WHAT IS EXPECTED:
Could you copy every record exactly as it appears?

DATASET EXTRACT Start Marker

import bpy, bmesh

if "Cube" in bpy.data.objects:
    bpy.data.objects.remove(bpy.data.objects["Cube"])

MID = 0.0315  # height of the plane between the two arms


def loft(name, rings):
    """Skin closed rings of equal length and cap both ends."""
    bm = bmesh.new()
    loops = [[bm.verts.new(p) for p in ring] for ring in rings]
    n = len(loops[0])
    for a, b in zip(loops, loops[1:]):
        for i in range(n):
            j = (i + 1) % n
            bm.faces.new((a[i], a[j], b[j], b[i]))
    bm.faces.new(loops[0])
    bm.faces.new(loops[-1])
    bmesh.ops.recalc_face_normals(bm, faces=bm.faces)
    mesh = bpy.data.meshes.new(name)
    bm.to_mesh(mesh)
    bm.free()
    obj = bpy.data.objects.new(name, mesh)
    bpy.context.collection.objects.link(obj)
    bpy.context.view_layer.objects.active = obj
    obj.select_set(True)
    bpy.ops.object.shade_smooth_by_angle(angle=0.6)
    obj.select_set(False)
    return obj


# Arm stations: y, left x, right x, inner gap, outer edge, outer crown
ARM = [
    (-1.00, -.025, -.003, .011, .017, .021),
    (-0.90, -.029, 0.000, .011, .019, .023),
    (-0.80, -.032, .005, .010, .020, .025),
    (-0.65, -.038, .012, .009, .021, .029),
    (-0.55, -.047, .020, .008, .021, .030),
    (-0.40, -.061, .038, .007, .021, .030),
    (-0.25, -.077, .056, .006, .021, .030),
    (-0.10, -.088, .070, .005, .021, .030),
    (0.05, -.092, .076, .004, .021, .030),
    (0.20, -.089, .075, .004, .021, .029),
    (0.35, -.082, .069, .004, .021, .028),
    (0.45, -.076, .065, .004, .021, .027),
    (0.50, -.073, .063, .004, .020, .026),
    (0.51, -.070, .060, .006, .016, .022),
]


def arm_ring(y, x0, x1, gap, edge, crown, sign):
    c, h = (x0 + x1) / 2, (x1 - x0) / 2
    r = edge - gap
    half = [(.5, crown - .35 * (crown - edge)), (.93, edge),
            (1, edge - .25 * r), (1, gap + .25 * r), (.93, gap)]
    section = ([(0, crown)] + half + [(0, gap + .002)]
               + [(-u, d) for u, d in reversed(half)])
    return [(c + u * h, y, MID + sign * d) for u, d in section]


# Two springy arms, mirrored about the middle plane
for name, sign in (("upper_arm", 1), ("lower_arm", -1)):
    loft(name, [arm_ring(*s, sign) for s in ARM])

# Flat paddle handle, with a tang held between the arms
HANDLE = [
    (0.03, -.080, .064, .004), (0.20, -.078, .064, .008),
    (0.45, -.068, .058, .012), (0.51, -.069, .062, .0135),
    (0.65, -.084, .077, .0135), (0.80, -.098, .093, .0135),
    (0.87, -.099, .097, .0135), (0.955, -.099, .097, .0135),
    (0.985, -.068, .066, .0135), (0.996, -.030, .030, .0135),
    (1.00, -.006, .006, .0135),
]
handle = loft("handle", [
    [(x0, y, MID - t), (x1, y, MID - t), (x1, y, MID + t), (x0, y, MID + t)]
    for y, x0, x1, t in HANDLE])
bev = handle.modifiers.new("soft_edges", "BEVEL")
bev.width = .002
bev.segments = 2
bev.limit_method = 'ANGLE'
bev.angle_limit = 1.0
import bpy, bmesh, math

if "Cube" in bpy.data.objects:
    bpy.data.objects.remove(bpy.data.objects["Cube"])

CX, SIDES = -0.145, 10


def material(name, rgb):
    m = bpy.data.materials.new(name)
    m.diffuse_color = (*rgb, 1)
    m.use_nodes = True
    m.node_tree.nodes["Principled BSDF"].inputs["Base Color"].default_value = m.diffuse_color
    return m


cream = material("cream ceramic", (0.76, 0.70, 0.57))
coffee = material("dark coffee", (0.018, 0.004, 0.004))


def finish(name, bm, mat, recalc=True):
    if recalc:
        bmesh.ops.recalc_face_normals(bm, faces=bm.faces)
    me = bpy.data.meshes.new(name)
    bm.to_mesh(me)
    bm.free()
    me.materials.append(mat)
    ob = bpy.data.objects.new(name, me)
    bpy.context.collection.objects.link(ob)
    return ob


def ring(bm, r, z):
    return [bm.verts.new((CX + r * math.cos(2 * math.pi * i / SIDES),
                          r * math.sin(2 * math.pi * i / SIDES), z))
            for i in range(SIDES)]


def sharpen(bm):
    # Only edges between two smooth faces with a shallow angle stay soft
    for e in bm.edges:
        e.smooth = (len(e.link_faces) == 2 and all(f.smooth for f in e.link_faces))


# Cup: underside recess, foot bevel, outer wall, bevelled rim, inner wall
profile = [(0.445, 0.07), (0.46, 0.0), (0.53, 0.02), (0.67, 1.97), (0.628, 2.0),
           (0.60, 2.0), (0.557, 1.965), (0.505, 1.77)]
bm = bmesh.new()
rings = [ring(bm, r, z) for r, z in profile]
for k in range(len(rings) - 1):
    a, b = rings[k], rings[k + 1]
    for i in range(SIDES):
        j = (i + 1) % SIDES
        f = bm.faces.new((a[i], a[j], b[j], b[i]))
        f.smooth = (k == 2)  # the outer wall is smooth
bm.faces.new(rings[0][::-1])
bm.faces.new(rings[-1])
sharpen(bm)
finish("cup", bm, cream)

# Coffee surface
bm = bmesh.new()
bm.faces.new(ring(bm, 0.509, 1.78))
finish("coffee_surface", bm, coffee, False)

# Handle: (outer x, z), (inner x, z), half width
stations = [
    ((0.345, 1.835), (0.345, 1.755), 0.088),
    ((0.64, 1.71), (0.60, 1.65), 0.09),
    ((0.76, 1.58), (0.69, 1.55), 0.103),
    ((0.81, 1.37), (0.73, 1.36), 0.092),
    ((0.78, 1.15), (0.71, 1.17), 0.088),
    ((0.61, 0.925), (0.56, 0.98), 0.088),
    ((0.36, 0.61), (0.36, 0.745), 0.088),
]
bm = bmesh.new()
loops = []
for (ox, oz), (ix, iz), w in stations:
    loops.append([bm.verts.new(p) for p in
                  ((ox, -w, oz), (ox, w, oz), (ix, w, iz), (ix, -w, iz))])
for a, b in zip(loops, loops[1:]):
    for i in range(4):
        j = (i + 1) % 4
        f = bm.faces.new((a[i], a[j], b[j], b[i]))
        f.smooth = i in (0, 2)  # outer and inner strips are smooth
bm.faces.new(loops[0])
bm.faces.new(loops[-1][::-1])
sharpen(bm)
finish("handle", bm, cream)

DATASET EXTRACT End Marker

TASK OUTPUT:
import bpy, bmesh

if "Cube" in bpy.data.objects:
    bpy.data.objects.remove(bpy.data.objects["Cube"])

MID = 0.0315  # height of the plane between the two arms


def loft(name, rings):
    """Skin closed rings of equal length and cap both ends."""
    bm = bmesh.new()
    loops = [[bm.verts.new(p) for p in ring] for ring in rings]
    n = len(loops[0])
    for a, b in zip(loops, loops[1:]):
        for i in range(n):
            j = (i + 1) % n
            bm.faces.new((a[i], a[j], b[j], b[i]))
    bm.faces.new(loops[0])
    bm.faces.new(loops[-1])
    bmesh.ops.recalc_face_normals(bm, faces=bm.faces)
    mesh = bpy.data.meshes.new(name)
    bm.to_mesh(mesh)
    bm.free()
    obj = bpy.data.objects.new(name, mesh)
    bpy.context.collection.objects.link(obj)
    bpy.context.view_layer.objects.active = obj
    obj.select_set(True)
    bpy.ops.object.shade_smooth_by_angle(angle=0.6)
    obj.select_set(False)
    return obj


# Arm stations: y, left x, right x, inner gap, outer edge, outer crown
ARM = [
    (-1.00, -.025, -.003, .011, .017, .021),
    (-0.90, -.029, 0.000, .011, .019, .023),
    (-0.80, -.032, .005, .010, .020, .025),
    (-0.65, -.038, .012, .009, .021, .029),
    (-0.55, -.047, .020, .008, .021, .030),
    (-0.40, -.061, .038, .007, .021, .030),
    (-0.25, -.077, .056, .006, .021, .030),
    (-0.10, -.088, .070, .005, .021, .030),
    (0.05, -.092, .076, .004, .021, .030),
    (0.20, -.089, .075, .004, .021, .029),
    (0.35, -.082, .069, .004, .021, .028),
    (0.45, -.076, .065, .004, .021, .027),
    (0.50, -.073, .063, .004, .020, .026),
    (0.51, -.070, .060, .006, .016, .022),
]


def arm_ring(y, x0, x1, gap, edge, crown, sign):
    c, h = (x0 + x1) / 2, (x1 - x0) / 2
    r = edge - gap
    half = [(.5, crown - .35 * (crown - edge)), (.93, edge),
            (1, edge - .25 * r), (1, gap + .25 * r), (.93, gap)]
    section = ([(0, crown)] + half + [(0, gap + .002)]
               + [(-u, d) for u, d in reversed(half)])
    return [(c + u * h, y, MID + sign * d) for u, d in section]


# Two springy arms, mirrored about the middle plane
for name, sign in (("upper_arm", 1), ("lower_arm", -1)):
    loft(name, [arm_ring(*s, sign) for s in ARM])

# Flat paddle handle, with a tang held between the arms
HANDLE = [
    (0.03, -.080, .064, .004), (0.20, -.078, .064, .008),
    (0.45, -.068, .058, .012), (0.51, -.069, .062, .0135),
    (0.65, -.084, .077, .0135), (0.80, -.098, .093, .0135),
    (0.87, -.099, .097, .0135), (0.955, -.099, .097, .0135),
    (0.985, -.068, .066, .0135), (0.996, -.030, .030, .0135),
    (1.00, -.006, .006, .0135),
]
handle = loft("handle", [
    [(x0, y, MID - t), (x1, y, MID - t), (x1, y, MID + t), (x0, y, MID + t)]
    for y, x0, x1, t in HANDLE])
bev = handle.modifiers.new("soft_edges", "BEVEL")
bev.width = .002
bev.segments = 2
bev.limit_method = 'ANGLE'
bev.angle_limit = 1.0
import bpy, bmesh, math

if "Cube" in bpy.data.objects:
    bpy.data.objects.remove(bpy.data.objects["Cube"])

CX, SIDES = -0.145, 10


def material(name, rgb):
    m = bpy.data.materials.new(name)
    m.diffuse_color = (*rgb, 1)
    m.use_nodes = True
    m.node_tree.nodes["Principled BSDF"].inputs["Base Color"].default_value = m.diffuse_color
    return m


cream = material("cream ceramic", (0.76, 0.70, 0.57))
coffee = material("dark coffee", (0.018, 0.004, 0.004))


def finish(name, bm, mat, recalc=True):
    if recalc:
        bmesh.ops.recalc_face_normals(bm, faces=bm.faces)
    me = bpy.data.meshes.new(name)
    bm.to_mesh(me)
    bm.free()
    me.materials.append(mat)
    ob = bpy.data.objects.new(name, me)
    bpy.context.collection.objects.link(ob)
    return ob


def ring(bm, r, z):
    return [bm.verts.new((CX + r * math.cos(2 * math.pi * i / SIDES),
                          r * math.sin(2 * math.pi * i / SIDES), z))
            for i in range(SIDES)]


def sharpen(bm):
    # Only edges between two smooth faces with a shallow angle stay soft
    for e in bm.edges:
        e.smooth = (len(e.link_faces) == 2 and all(f.smooth for f in e.link_faces))


# Cup: underside recess, foot bevel, outer wall, bevelled rim, inner wall
profile = [(0.445, 0.07), (0.46, 0.0), (0.53, 0.02), (0.67, 1.97), (0.628, 2.0),
           (0.60, 2.0), (0.557, 1.965), (0.505, 1.77)]
bm = bmesh.new()
rings = [ring(bm, r, z) for r, z in profile]
for k in range(len(rings) - 1):
    a, b = rings[k], rings[k + 1]
    for i in range(SIDES):
        j = (i + 1) % SIDES
        f = bm.faces.new((a[i], a[j], b[j], b[i]))
        f.smooth = (k == 2)  # the outer wall is smooth
bm.faces.new(rings[0][::-1])
bm.faces.new(rings[-1])
sharpen(bm)
finish("cup", bm, cream)

# Coffee surface
bm = bmesh.new()
bm.faces.new(ring(bm, 0.509, 1.78))
finish("coffee_surface", bm, coffee, False)

# Handle: (outer x, z), (inner x, z), half width
stations = [
    ((0.345, 1.835), (0.345, 1.755), 0.088),
    ((0.64, 1.71), (0.60, 1.65), 0.09),
    ((0.76, 1.58), (0.69, 1.55), 0.103),
    ((0.81, 1.37), (0.73, 1.36), 0.092),
    ((0.78, 1.15), (0.71, 1.17), 0.088),
    ((0.61, 0.925), (0.56, 0.98), 0.088),
    ((0.36, 0.61), (0.36, 0.745), 0.088),
]
bm = bmesh.new()
loops = []
for (ox, oz), (ix, iz), w in stations:
    loops.append([bm.verts.new(p) for p in
                  ((ox, -w, oz), (ox, w, oz), (ix, w, iz), (ix, -w, iz))])
for a, b in zip(loops, loops[1:]):
    for i in range(4):
        j = (i + 1) % 4
        f = bm.faces.new((a[i], a[j], b[j], b[i]))
        f.smooth = i in (0, 2)  # outer and inner strips are smooth
bm.faces.new(loops[0])
bm.faces.new(loops[-1][::-1])
sharpen(bm)
finish("handle", bm, cream)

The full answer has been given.